**DATASET EXCERPTS**

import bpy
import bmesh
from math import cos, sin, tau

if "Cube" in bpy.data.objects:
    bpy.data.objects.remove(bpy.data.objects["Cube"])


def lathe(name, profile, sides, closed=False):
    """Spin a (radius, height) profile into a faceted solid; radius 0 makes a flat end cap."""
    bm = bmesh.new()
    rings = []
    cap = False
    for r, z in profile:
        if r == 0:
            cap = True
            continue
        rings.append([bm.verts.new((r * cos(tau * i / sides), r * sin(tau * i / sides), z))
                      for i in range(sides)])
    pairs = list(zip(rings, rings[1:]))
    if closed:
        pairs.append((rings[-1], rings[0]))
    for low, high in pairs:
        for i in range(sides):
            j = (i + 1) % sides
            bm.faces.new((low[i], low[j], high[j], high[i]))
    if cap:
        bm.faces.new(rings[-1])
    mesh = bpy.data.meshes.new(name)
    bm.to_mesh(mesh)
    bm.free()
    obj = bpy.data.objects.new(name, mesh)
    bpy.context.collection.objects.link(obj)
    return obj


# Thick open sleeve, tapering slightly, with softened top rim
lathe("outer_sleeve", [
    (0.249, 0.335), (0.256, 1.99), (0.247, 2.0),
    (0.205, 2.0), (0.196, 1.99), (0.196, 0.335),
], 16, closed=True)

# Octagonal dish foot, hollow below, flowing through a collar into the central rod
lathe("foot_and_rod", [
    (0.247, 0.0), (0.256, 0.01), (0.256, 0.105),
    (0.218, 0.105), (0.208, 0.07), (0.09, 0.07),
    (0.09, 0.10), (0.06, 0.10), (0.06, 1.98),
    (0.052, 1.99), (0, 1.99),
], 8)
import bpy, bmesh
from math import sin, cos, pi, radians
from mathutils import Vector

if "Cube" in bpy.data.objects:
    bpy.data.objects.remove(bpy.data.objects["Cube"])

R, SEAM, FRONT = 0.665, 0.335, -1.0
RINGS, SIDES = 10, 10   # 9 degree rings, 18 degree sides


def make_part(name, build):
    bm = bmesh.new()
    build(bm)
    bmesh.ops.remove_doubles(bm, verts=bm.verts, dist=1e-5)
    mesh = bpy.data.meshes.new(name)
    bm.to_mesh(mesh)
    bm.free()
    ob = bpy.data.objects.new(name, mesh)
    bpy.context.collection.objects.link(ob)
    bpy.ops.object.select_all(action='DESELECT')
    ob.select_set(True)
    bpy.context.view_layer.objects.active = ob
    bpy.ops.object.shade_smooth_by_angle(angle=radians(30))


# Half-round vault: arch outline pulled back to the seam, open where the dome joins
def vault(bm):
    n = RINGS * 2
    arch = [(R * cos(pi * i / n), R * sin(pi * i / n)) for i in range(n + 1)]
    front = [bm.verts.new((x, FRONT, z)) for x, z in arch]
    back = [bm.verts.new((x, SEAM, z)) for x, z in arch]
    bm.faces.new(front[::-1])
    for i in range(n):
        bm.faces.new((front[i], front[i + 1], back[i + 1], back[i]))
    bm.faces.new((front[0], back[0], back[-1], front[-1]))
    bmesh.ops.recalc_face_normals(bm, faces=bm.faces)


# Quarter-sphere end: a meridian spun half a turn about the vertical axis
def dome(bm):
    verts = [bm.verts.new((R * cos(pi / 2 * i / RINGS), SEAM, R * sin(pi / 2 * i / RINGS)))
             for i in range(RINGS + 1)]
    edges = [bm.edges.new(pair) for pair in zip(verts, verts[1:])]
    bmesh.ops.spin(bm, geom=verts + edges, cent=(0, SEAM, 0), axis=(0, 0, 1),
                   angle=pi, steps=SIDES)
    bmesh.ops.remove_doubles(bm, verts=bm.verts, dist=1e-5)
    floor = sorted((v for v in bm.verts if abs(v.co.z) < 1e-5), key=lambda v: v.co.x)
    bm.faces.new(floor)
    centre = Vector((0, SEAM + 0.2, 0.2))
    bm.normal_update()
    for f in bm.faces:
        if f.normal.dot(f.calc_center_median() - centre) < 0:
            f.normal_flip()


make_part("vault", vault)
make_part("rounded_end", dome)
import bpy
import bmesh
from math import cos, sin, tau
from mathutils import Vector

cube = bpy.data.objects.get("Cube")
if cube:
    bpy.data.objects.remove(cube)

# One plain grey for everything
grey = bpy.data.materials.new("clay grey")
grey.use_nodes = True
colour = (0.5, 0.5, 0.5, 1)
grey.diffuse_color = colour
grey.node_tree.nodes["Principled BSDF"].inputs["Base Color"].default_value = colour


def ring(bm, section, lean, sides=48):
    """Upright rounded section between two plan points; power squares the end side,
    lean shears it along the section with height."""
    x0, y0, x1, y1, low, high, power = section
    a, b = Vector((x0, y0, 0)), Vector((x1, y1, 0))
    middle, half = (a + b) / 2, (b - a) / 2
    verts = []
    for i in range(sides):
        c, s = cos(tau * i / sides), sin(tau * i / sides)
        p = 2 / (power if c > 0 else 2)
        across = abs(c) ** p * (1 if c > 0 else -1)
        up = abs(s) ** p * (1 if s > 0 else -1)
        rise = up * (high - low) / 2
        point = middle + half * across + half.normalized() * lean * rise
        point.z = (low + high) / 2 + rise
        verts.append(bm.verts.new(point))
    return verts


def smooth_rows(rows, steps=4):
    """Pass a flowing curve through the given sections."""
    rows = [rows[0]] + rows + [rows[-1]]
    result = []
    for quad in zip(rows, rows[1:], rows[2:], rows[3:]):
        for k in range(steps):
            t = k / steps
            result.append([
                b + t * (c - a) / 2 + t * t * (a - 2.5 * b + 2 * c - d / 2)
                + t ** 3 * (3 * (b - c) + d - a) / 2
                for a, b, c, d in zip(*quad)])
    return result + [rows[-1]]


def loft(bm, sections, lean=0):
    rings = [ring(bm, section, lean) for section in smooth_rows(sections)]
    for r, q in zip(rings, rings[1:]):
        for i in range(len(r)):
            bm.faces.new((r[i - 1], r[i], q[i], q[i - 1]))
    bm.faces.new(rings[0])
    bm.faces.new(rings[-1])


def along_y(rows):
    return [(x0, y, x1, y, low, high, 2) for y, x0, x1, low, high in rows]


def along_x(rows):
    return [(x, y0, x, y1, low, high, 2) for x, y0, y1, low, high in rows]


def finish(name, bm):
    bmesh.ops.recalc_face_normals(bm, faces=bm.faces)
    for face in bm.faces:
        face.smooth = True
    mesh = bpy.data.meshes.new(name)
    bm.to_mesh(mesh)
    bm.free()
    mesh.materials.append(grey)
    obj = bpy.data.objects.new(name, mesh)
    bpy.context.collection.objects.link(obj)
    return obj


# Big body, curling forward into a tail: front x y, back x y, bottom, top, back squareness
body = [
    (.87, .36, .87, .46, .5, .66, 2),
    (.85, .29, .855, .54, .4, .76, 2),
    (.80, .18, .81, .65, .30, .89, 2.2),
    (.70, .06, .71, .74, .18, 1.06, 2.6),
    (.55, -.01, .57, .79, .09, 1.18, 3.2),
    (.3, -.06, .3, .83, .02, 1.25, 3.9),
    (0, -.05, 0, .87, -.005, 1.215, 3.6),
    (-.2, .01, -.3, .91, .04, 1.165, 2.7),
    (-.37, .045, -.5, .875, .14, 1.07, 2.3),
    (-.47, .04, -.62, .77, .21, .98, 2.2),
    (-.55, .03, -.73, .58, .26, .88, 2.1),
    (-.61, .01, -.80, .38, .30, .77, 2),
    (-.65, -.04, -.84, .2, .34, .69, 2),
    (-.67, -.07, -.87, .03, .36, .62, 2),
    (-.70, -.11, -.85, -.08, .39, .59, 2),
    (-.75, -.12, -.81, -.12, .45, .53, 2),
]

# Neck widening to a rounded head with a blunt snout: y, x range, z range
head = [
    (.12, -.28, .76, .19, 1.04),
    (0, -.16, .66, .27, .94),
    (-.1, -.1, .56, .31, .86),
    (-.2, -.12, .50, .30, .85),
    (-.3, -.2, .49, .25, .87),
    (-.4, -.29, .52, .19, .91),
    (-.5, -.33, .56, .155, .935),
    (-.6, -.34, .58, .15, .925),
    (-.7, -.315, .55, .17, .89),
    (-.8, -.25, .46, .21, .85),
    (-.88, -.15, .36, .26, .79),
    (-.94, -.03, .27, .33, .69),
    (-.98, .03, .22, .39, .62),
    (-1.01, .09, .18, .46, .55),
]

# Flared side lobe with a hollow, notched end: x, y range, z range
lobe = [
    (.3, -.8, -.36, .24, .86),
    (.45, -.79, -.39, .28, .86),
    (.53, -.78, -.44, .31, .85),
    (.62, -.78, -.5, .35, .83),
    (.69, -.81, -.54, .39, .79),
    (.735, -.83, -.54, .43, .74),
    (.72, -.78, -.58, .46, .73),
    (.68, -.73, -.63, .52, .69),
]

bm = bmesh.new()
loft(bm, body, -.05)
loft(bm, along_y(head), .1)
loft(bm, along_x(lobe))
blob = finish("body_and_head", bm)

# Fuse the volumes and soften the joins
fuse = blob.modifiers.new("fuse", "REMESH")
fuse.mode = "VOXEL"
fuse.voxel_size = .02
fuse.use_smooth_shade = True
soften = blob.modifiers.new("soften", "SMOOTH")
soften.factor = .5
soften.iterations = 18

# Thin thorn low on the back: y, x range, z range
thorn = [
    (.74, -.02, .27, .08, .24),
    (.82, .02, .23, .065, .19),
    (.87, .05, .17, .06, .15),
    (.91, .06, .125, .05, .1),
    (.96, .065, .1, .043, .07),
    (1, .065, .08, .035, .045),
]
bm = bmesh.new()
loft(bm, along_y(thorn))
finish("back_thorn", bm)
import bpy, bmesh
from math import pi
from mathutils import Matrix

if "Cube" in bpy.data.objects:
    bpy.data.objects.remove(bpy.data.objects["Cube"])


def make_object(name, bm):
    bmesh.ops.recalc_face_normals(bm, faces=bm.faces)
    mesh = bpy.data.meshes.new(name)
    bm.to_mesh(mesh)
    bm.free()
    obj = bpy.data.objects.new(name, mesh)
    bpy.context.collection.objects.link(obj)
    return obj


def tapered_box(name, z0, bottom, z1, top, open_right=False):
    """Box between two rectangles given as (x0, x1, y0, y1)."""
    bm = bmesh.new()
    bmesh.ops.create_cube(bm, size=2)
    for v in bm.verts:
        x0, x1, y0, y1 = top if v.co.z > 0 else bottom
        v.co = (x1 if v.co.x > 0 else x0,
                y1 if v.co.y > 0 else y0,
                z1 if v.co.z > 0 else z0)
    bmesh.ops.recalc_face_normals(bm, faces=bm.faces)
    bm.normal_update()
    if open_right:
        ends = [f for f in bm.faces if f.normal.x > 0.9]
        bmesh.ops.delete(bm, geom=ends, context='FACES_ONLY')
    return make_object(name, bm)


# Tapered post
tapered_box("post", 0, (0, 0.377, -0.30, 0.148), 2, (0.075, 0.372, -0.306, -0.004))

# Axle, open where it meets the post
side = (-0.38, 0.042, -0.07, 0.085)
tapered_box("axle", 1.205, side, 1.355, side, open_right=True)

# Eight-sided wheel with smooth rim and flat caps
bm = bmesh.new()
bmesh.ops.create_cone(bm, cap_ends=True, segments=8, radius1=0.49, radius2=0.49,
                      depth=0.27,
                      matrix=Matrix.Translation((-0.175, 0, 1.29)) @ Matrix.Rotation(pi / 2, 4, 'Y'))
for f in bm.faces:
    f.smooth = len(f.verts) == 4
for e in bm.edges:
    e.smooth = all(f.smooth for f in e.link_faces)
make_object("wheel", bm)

**DIRECTIONS FOR THIS TASK**
Say the number of lines in the material above that contain the word "range", and nothing else.

**OUTPUT OF THE TASK**
11